Our Santa A. Claus began portraying the jolly old elf in the early-1960s, performing largely at family gatherings and appearing at Christmas events for the Catasauqua Fire Department. In 2013, he was a featured attraction at the City of Bethlehem’s Christmas celebration to commemorate his 50th year as Santa.

He turned his avocation into a paying job in 1983 when he became the Lehigh Valley Mall’s Santa. He also worked in this capacity at the Concord Mall near Wilmington, Delaware. Obviously, though, being a professional Santa only goes so far financially, so he had to supplement his income during the rest of the year by working at Mack Trucks and driving trucks and school buses.

Santa and his wife, Dolores, even raised reindeer for a stretch in Lackawanna County, but after he developed heart issues, they moved back to the Easton area to be closer to family.

Santa was a skilled trapshooter and served as exalted ruler of an Elks Lodge in Binghamton, New York. He was a volunteer firefighter in several communities for 27 years.

Among survivors is his daughter, Colleen Jones of Jim Thorpe.

Consistent with Santa’s big heart, he asked that contributions be made in Santa’s name to the donor’s favorite charity.

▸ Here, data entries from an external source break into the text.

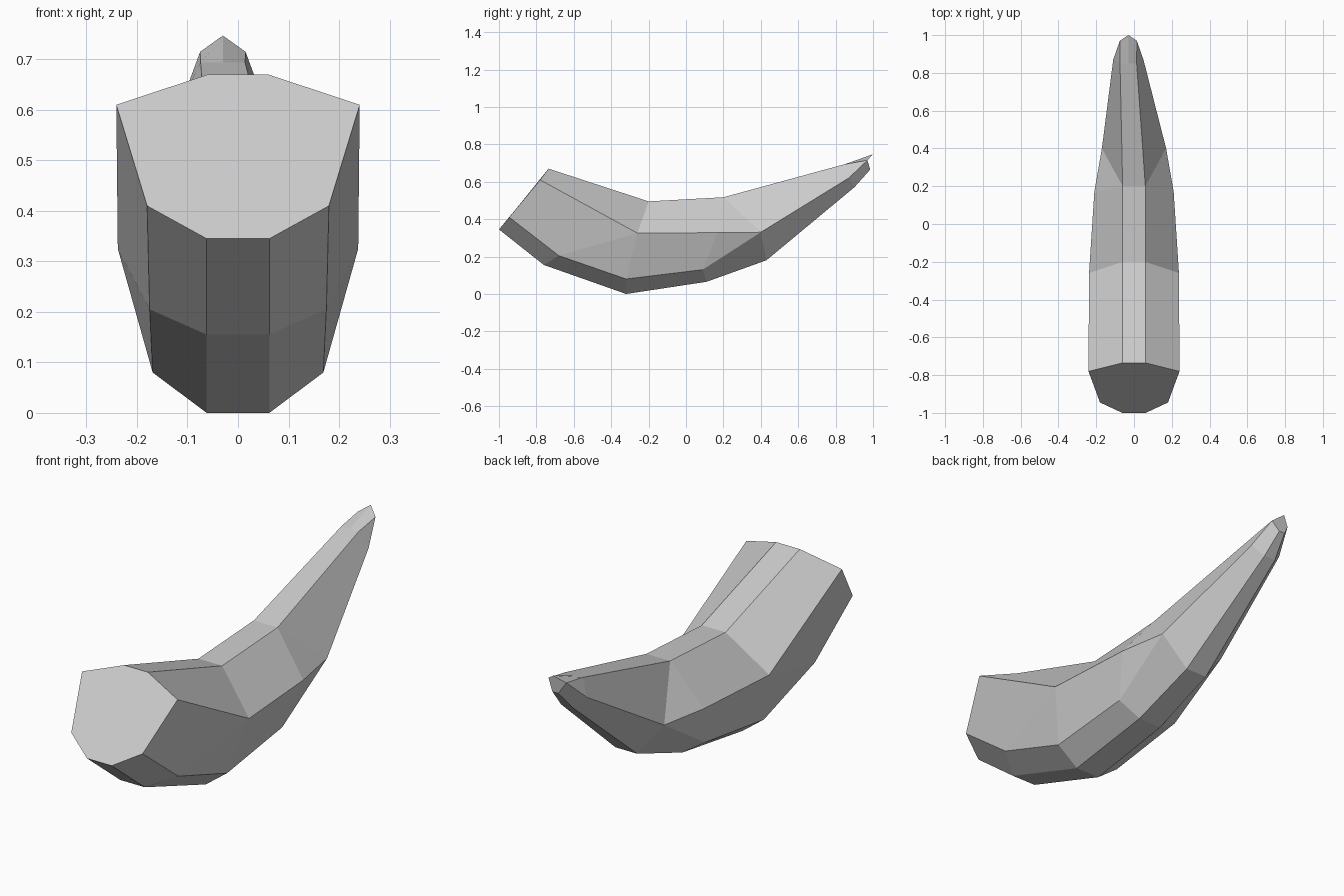
import bpy
import bmesh

cube = bpy.data.objects.get("Cube")
if cube:
    bpy.data.objects.remove(cube, do_unlink=True)

# One grey material
grey = bpy.data.materials.new("plain grey")
grey.use_nodes = True
colour = (0.6, 0.6, 0.6, 1)
grey.diffuse_color = colour
grey.node_tree.nodes["Principled BSDF"].inputs["Base Color"].default_value = colour

# Half sections: top, side, low and bottom corner as (half width, y, z)
top_mid, side_mid = (.06, -.2, .495), (.238, -.26, .325)
top_rear = (.06, .2, .517)
flank = (.17, .40, .33)
neck = (.08, .87, .62)
tip_side = (.045, .97, .715)

# Each ring: centre x, crown point (or None for midway), four corners
rings = [
    (0, None, [(.06, -.735, .67), (.241, -.78, .61), (.18, -.945, .41), (.062, -1, .345)]),
    (0, None, [top_mid, side_mid, (.175, -.68, .205), (.062, -.76, .155)]),
    (0, None, [top_mid, side_mid, (.169, -.32, .08), (.062, -.32, 0)]),
    (0, None, [top_rear, (.21, .17, .328), (.16, .09, .13), (.06, .11, .065)]),
    (0, None, [top_rear, flank, flank, (.055, .43, .18)]),
    (-.03, None, [(.044, .85, .694), neck, neck, (.03, .90, .57)]),
    (-.03, (1, .747), [tip_side, tip_side, tip_side, (.015, .985, .665)]),
]


def add_ring(bm, cx, crown, corners):
    """Mirror the corners about cx and close the ring with a crown point."""
    crown = crown or corners[0][1:]
    points = [(cx, *crown)]
    points += [(cx + w, y, z) for w, y, z in corners]
    points += [(cx - w, y, z) for w, y, z in reversed(corners)]
    return [bm.verts.new(p) for p in points]


# Loft the rings into the curved, tapering body
bm = bmesh.new()
loops = [add_ring(bm, *ring) for ring in rings]
for a, b in zip(loops, loops[1:]):
    for i in range(len(a)):
        j = (i + 1) % len(a)
        bm.faces.new((a[i], a[j], b[j], b[i]))
bm.faces.new(loops[0])
bm.faces.new(loops[-1])

# Merge shared corners and tidy up
bmesh.ops.remove_doubles(bm, verts=bm.verts, dist=.0005)
bmesh.ops.dissolve_degenerate(bm, edges=bm.edges, dist=.0005)
bmesh.ops.recalc_face_normals(bm, faces=bm.faces)

mesh = bpy.data.meshes.new("curved_horn")
bm.to_mesh(mesh)
bm.free()
mesh.materials.append(grey)
horn = bpy.data.objects.new("curved_horn", mesh)
bpy.context.collection.objects.link(horn)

You may have guessed that this is not the only officially named “Santa Claus” in the United States. Frank Pascuzzi, 62, who lives in Valley Stream, New York, legally changed his name in Suffolk County Supreme Court in 2012.

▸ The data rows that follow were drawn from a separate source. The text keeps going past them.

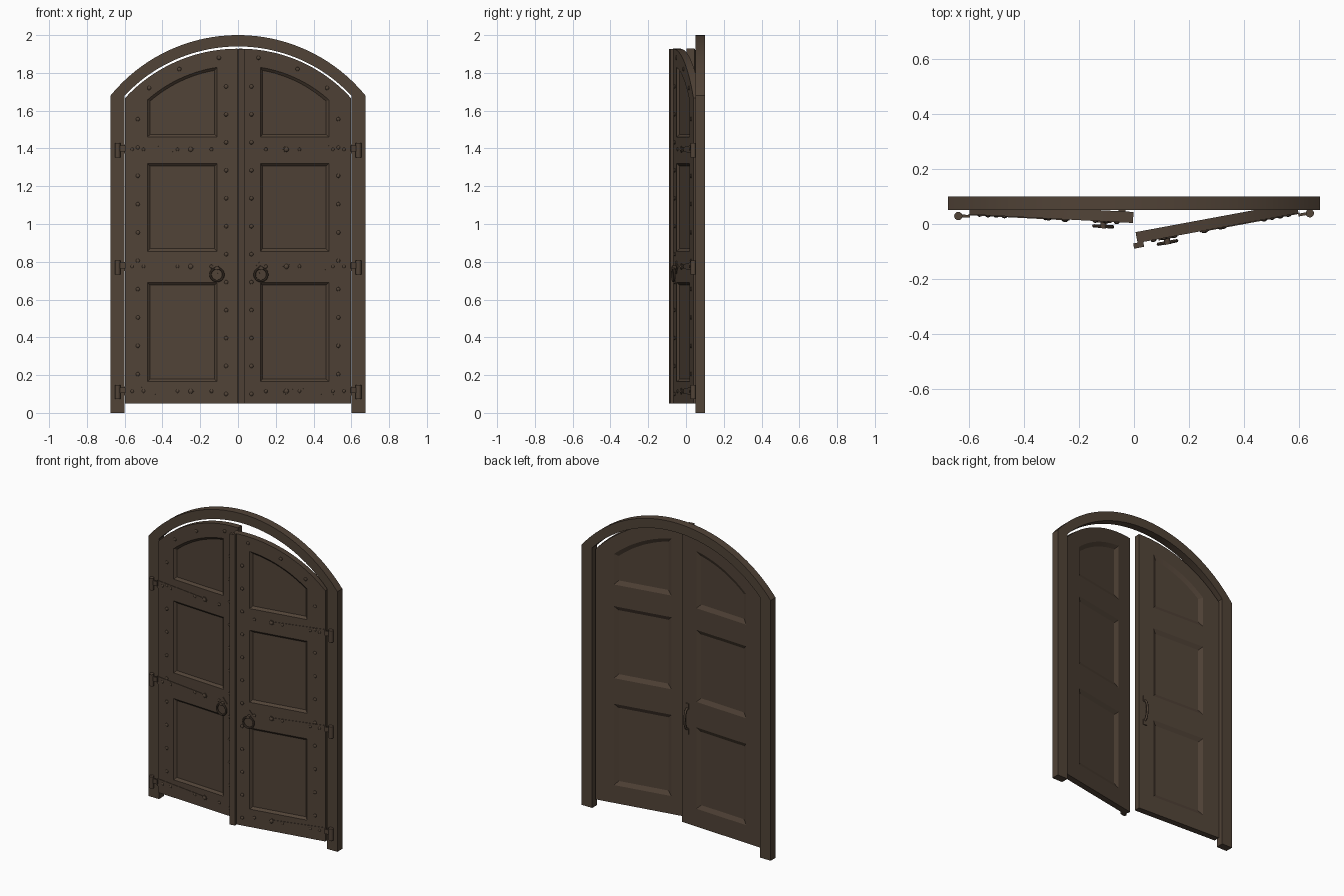
import bpy, bmesh, math
from mathutils import Matrix, Vector

cube = bpy.data.objects.get("Cube")
if cube:
    bpy.data.objects.remove(cube, do_unlink=True)

wood = bpy.data.materials.new("dark brown")
wood.use_nodes = True
brown = (0.082, 0.056, 0.038, 1)
wood.diffuse_color = brown
wood.node_tree.nodes["Principled BSDF"].inputs["Base Color"].default_value = brown
wood.node_tree.nodes["Principled BSDF"].inputs["Roughness"].default_value = 0.8


def finish(name, bm, matrix=Matrix(), smooth=True):
    """Turn a bmesh into a shaded object."""
    bmesh.ops.recalc_face_normals(bm, faces=bm.faces)
    mesh = bpy.data.meshes.new(name)
    bm.to_mesh(mesh)
    bm.free()
    obj = bpy.data.objects.new(name, mesh)
    bpy.context.collection.objects.link(obj)
    mesh.materials.append(wood)
    obj.matrix_world = matrix
    if smooth:
        bpy.ops.object.select_all(action='DESELECT')
        obj.select_set(True)
        bpy.context.view_layer.objects.active = obj
        bpy.ops.object.shade_smooth_by_angle()
    return obj


def loft(bm, front, back, y0, y1):
    """Solid between two (x, z) outlines with equal point counts."""
    a = [bm.verts.new((x, y0, z)) for x, z in front]
    b = [bm.verts.new((x, y1, z)) for x, z in back]
    bm.faces.new(a)
    bm.faces.new(b[::-1])
    for i in range(len(a)):
        j = (i + 1) % len(a)
        bm.faces.new((a[j], a[i], b[i], b[j]))


def arc(x0, x1, radius, centre, steps=16):
    xs = [x0 + (x1 - x0) * i / steps for i in range(steps + 1)]
    return [(x, centre + math.sqrt(radius ** 2 - x ** 2)) for x in xs]


def rect(x0, x1, z0, z1):
    return [(x0, z0), (x1, z0), (x1, z1), (x0, z1)]


def cylinder(bm, centre, radius, depth, axis='Y', sides=16):
    turn = Matrix.Rotation(math.pi / 2, 4, 'X') if axis == 'Y' else Matrix()
    bmesh.ops.create_cone(bm, cap_ends=True, segments=sides, radius1=radius, radius2=radius,
                          depth=depth, matrix=Matrix.Translation(centre) @ turn)


def stud(bm, x, z, r=0.011):
    bmesh.ops.create_uvsphere(bm, u_segments=10, v_segments=6, radius=r,
                              matrix=Matrix.Translation((x, 0, z)) @ Matrix.Diagonal((1, 0.7, 1, 1)))


def torus(bm, centre, major, minor, n=28, m=8):
    rings = []
    for i in range(n):
        a = math.tau * i / n
        ring = []
        for j in range(m):
            b = math.tau * j / m
            r = major + minor * math.cos(b)
            ring.append(bm.verts.new(Vector(centre) + Vector(
                (r * math.cos(a), minor * math.sin(b), r * math.sin(a)))))
        rings.append(ring)
    for i in range(n):
        p, q = rings[i], rings[(i + 1) % n]
        for j in range(m):
            k = (j + 1) % m
            bm.faces.new((p[j], p[k], q[k], q[j]))


# Arched frame
bm = bmesh.new()
outline = [(-0.675, 0)] + arc(-0.675, 0.675, 0.872, 1.128, 40) + [(0.675, 0)]
opening = [(0.6, 0)] + arc(0.6, -0.6, 0.822, 1.118, 40) + [(-0.6, 0)]
loft(bm, outline + opening, outline + opening, 0.05, 0.10)
finish("arched_frame", bm)

THICK, DEPTH = 0.04, 0.013
DOOR_CENTRE = 1.113
STRAPS = (0.12, 0.78, 1.40)


def panel(s, row, inset):
    """Outline of one recessed panel, shrunk by inset."""
    a, b = 0.11 + inset, 0.48 - inset
    bottom, top = ((0.165, 0.69), (0.855, 1.32), (1.46, None))[row]
    if top:
        return rect(s * a, s * b, bottom + inset, top - inset)
    return ([(s * a, bottom + inset), (s * b, bottom + inset)]
            + arc(s * b, s * a, 0.725 - inset, DOOR_CENTRE))


def build_door(side, s, hinge_y, degrees):
    swing = (Matrix.Translation((s * 0.6, hinge_y, 0))
             @ Matrix.Rotation(math.radians(s * degrees), 4, 'Z')
             @ Matrix.Translation((-s * 0.6, 0, 0)))

    # Door leaf with sunken panels on both faces
    bm = bmesh.new()
    shape = [(s * 0.003, 0.05), (s * 0.597, 0.05)] + arc(s * 0.597, s * 0.003, 0.815, DOOR_CENTRE, 24)
    loft(bm, shape, shape, 0, THICK)
    leaf = finish(side + "_door", bm, swing, smooth=False)
    bm = bmesh.new()
    for row in range(3):
        for face, sign, slope in ((0, 1, 0.014), (THICK, -1, 0.026)):
            loft(bm, panel(s, row, -slope), panel(s, row, slope),
                 face - sign * DEPTH, face + sign * DEPTH)
    cutter = finish("panel_cutter", bm, swing, smooth=False)
    cutter.hide_render = True
    cut = leaf.modifiers.new("panels", 'BOOLEAN')
    cut.operation, cut.solver, cut.object = 'DIFFERENCE', 'EXACT', cutter
    bpy.ops.object.select_all(action='DESELECT')
    leaf.select_set(True)
    bpy.context.view_layer.objects.active = leaf
    bpy.ops.object.modifier_apply(modifier=cut.name)
    bpy.ops.object.shade_smooth_by_angle(angle=math.radians(15))
    bpy.data.objects.remove(cutter, do_unlink=True)

    # Studs along the stiles, the arch and the straps
    bm = bmesh.new()
    for i in range(10):
        stud(bm, s * 0.53, 0.205 + 0.15 * i)
    for i in range(12):
        stud(bm, s * 0.062, 0.10 + 0.148 * i)
    for x, z in ((0.47, 1.72), (0.31, 1.82), (0.1, 1.88)):
        stud(bm, s * x, z)
    for z in STRAPS:
        for x in (0.56, 0.50, 0.32, 0.14):
            stud(bm, s * x, z - 0.005, 0.010)
        stud(bm, s * 0.25, z - 0.005, 0.014)
    finish(side + "_studs", bm, swing)

    # Hinge barrels, knuckles and tapering straps
    bm = bmesh.new()
    for z in STRAPS:
        cylinder(bm, (s * 0.637, -0.008, z - 0.01), 0.015, 0.075, 'Z')
        knuckle = rect(s * 0.595, s * 0.637, z - 0.015, z + 0.015)
        loft(bm, knuckle, knuckle, -0.012, -0.002)
        strap = [(s * 0.6, z - 0.028), (s * 0.6, z + 0.02),
                 (s * 0.26, z + 0.004), (s * 0.26, z - 0.014)]
        loft(bm, strap, strap, -0.003, 0.001)
        cylinder(bm, (s * 0.25, -0.001, z - 0.005), 0.017, 0.005)
    finish(side + "_strap_hinges", bm, swing)

    # Ring pull on a diamond plate
    bm = bmesh.new()
    x = s * 0.11
    plate = [(x, 0.805), (x + 0.03, 0.77), (x, 0.735), (x - 0.03, 0.77)]
    loft(bm, plate, plate, -0.005, 0.001)
    cylinder(bm, (x, -0.012, 0.768), 0.011, 0.026)
    torus(bm, (x, -0.018, 0.732), 0.034, 0.006)
    finish(side + "_ring_pull", bm, swing)
    return swing


right_swing = build_door("right", -1, 0.035, 3)
left_swing = build_door("left", 1, 0.04, 10.5)

# Cover strip along the meeting edge
bm = bmesh.new()
strip = rect(-0.013, 0.024, 0.05, 1.927)
loft(bm, strip, strip, -0.018, 0.001)
finish("cover_strip", bm, left_swing)

# Curved pull handle on the back
curve = bpy.data.curves.new("back_handle", 'CURVE')
curve.dimensions = '3D'
curve.bevel_depth = 0.007
curve.bevel_resolution = 2
curve.use_fill_caps = True
path = curve.splines.new('POLY')
points = [(0.04, 0.66), (0.058, 0.675), (0.066, 0.70), (0.068, 0.73),
          (0.066, 0.76), (0.058, 0.785), (0.04, 0.80)]
path.points.add(len(points) - 1)
for point, (y, z) in zip(path.points, points):
    point.co = (-0.045, y, z, 1)
curve.materials.append(wood)
handle = bpy.data.objects.new("back_handle", curve)
bpy.context.collection.objects.link(handle)
handle.matrix_world = right_swing

# Mounting pads of the back handle
bm = bmesh.new()
for z in (0.65, 0.81):
    pad = rect(-0.057, -0.033, z - 0.018, z + 0.018)
    loft(bm, pad, pad, THICK - 0.001, THICK + 0.006)
finish("back_handle_pads", bm, right_swing)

The New York Santa attracted international attention when the name-change petition was granted eight years ago, and the story was featured in Time, Newsweek and Woman’s Home Companion magazines.

The always sensitive business community has wondered in these politically correct times whether the Santa role should be dominated by a male. Graphic Times, a logo-creation company, polled 400 people within the United States and the United Kingdom to answer this question.

Nearly 19% of U.S. respondents said the character should not be identified either as male or female. More than 10% percent said a woman should fill the role. More than 70% said Santa should remain exclusively male.

Sanity! Hooray!

By Bruce Frassinelli | tneditor@tnonline.com